What you should do → In the entries below, the lines from the one with "bpy.ops.object.shade_smooth_by_angle(angle=math.radians(angle))" through the one with "turns = [2 *" are to be copied exactly; both ends count.

Source records:

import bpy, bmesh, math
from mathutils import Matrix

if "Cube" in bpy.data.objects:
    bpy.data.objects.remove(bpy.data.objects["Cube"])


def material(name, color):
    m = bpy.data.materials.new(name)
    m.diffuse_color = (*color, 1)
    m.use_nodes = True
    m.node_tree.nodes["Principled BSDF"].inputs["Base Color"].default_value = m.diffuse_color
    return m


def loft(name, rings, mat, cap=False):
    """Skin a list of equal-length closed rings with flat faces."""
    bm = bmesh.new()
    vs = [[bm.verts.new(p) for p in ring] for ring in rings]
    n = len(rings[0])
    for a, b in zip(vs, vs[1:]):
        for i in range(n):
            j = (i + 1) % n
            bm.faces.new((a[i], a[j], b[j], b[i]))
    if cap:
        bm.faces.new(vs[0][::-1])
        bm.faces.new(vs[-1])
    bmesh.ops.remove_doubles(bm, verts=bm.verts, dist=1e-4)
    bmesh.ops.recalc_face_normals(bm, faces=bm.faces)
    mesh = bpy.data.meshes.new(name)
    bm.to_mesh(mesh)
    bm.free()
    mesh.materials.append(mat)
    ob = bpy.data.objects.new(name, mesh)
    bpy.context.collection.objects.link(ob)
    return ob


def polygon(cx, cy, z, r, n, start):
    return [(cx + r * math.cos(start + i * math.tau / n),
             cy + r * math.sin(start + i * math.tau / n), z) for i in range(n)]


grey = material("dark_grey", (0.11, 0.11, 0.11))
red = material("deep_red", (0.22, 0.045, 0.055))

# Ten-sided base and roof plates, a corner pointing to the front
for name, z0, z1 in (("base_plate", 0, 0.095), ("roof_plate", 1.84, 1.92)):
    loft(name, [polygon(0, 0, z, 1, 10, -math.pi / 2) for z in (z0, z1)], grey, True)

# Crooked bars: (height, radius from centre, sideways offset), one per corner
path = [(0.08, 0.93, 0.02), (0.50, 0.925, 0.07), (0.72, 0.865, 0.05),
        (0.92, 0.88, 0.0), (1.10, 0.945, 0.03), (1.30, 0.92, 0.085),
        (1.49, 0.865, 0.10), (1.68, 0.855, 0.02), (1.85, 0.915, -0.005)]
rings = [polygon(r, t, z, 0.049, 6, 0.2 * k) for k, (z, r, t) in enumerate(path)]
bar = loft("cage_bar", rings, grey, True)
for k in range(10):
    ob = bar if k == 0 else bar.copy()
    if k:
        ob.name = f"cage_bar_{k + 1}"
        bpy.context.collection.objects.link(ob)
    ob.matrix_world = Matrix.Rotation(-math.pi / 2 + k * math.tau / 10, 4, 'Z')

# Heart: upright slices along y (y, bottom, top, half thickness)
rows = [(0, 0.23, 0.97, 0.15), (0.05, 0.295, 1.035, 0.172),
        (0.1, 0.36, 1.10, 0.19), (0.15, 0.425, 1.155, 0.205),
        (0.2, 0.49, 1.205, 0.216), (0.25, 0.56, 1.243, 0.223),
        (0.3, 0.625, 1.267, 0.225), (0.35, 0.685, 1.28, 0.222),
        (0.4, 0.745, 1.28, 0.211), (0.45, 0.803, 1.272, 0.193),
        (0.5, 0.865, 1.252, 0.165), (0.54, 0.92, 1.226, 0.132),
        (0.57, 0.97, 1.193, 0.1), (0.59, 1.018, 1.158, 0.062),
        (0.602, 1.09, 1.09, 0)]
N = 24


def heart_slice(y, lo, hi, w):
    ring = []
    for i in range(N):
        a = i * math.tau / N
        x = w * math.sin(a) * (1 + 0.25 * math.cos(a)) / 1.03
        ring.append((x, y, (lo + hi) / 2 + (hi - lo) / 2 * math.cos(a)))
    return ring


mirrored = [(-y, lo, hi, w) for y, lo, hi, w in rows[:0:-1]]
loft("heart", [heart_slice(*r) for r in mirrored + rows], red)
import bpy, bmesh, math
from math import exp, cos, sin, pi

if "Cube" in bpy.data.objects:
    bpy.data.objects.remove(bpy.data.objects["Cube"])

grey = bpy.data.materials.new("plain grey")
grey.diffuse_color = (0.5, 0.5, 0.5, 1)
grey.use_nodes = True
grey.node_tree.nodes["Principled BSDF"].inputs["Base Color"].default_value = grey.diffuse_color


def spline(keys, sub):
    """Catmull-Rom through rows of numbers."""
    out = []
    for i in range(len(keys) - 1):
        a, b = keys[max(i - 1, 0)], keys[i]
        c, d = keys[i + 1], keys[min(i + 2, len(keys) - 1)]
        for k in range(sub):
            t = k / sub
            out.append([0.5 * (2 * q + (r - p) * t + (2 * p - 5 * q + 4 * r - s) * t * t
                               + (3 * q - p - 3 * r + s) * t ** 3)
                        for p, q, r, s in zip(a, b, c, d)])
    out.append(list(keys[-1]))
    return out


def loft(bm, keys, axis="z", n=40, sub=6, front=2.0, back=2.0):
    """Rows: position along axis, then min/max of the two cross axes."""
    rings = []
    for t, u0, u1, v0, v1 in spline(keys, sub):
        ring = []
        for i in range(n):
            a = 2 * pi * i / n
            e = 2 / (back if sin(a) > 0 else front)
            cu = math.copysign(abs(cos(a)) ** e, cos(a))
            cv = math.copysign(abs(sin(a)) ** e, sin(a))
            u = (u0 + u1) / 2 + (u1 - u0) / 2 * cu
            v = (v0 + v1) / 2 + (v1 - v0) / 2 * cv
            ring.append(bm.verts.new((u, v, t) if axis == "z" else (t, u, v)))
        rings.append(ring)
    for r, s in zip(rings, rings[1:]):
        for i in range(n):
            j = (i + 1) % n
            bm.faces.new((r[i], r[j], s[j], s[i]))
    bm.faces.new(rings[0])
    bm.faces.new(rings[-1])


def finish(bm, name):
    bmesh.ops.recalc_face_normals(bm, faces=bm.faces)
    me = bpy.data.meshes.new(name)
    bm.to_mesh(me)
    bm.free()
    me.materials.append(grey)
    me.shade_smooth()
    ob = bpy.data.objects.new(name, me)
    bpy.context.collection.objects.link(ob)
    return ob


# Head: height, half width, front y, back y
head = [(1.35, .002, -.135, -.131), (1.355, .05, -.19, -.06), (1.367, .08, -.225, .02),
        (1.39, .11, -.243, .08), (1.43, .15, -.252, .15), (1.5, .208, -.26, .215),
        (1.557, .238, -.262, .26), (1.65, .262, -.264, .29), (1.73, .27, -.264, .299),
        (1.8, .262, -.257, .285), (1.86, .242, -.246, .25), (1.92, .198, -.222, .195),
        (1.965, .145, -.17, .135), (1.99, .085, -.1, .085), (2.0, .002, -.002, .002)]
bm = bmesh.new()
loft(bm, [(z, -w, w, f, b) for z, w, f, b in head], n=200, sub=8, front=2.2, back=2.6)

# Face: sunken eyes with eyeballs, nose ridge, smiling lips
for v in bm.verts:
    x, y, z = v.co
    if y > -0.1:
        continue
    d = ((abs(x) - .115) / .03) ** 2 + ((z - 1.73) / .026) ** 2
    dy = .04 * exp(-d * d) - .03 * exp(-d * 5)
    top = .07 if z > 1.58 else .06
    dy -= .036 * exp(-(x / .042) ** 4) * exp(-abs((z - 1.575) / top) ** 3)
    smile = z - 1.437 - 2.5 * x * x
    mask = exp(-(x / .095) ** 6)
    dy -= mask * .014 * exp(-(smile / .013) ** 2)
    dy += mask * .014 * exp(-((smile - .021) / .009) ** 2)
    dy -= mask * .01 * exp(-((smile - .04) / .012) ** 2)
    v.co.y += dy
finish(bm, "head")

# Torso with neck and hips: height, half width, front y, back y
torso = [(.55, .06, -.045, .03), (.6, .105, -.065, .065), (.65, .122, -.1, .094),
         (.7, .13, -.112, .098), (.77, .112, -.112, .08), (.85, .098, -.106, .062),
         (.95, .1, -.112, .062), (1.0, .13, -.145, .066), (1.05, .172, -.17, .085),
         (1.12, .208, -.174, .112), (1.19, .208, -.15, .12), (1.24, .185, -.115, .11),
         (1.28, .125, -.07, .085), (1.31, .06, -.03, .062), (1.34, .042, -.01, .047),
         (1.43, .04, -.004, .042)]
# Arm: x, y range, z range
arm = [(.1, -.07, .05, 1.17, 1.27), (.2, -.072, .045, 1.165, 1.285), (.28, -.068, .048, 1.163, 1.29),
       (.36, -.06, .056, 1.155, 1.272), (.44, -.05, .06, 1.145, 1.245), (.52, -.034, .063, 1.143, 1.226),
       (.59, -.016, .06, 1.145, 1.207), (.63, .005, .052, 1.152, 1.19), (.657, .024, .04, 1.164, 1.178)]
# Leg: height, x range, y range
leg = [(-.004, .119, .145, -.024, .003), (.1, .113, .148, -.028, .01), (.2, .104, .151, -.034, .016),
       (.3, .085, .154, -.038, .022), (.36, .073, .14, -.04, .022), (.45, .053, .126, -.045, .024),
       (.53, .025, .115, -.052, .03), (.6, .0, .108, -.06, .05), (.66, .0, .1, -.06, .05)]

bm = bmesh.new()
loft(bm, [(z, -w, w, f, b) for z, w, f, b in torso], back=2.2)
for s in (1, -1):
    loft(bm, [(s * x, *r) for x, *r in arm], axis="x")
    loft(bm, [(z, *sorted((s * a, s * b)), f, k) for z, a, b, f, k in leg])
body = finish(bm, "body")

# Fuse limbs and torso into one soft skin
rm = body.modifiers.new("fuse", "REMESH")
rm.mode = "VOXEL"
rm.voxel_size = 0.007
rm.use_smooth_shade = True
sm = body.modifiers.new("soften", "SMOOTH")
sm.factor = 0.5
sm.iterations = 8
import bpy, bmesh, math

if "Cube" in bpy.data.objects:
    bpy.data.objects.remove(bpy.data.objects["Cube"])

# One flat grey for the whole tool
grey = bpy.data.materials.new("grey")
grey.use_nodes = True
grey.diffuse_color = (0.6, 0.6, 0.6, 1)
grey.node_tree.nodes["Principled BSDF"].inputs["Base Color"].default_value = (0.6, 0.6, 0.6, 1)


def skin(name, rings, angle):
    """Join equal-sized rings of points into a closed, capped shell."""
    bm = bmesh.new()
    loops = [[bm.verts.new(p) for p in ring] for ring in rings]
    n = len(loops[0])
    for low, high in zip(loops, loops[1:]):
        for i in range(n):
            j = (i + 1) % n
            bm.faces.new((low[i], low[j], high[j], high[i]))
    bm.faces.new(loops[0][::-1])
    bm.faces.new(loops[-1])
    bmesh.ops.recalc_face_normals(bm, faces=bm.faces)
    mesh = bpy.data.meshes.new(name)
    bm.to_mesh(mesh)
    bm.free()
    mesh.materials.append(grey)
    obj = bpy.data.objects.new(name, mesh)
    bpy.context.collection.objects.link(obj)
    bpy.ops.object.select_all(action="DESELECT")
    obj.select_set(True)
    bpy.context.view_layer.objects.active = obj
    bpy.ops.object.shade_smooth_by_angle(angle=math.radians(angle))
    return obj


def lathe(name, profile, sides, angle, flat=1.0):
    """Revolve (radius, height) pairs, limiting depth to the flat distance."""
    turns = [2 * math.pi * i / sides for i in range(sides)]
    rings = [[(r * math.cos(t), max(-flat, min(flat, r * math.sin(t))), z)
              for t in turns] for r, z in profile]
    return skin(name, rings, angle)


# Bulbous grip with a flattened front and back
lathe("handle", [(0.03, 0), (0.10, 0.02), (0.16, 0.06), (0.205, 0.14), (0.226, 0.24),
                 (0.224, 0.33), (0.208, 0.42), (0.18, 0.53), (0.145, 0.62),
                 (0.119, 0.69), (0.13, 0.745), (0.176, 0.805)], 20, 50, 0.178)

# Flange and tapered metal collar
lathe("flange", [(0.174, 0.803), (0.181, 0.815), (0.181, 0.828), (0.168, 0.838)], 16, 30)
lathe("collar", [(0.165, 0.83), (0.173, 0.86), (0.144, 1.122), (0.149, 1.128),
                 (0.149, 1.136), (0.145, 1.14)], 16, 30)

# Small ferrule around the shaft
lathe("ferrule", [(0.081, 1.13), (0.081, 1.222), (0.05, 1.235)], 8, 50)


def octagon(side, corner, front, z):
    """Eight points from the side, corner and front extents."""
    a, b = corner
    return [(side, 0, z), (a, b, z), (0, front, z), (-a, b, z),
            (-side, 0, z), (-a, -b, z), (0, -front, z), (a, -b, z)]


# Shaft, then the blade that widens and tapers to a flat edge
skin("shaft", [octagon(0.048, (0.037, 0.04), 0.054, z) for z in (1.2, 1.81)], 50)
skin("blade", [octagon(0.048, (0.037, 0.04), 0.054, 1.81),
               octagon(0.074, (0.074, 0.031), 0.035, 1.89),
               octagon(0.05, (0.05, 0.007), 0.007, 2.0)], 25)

Solution →
    bpy.ops.object.shade_smooth_by_angle(angle=math.radians(angle))
    return obj


def lathe(name, profile, sides, angle, flat=1.0):
    """Revolve (radius, height) pairs, limiting depth to the flat distance."""
    turns = [2 * math.pi * i / sides for i in range(sides)]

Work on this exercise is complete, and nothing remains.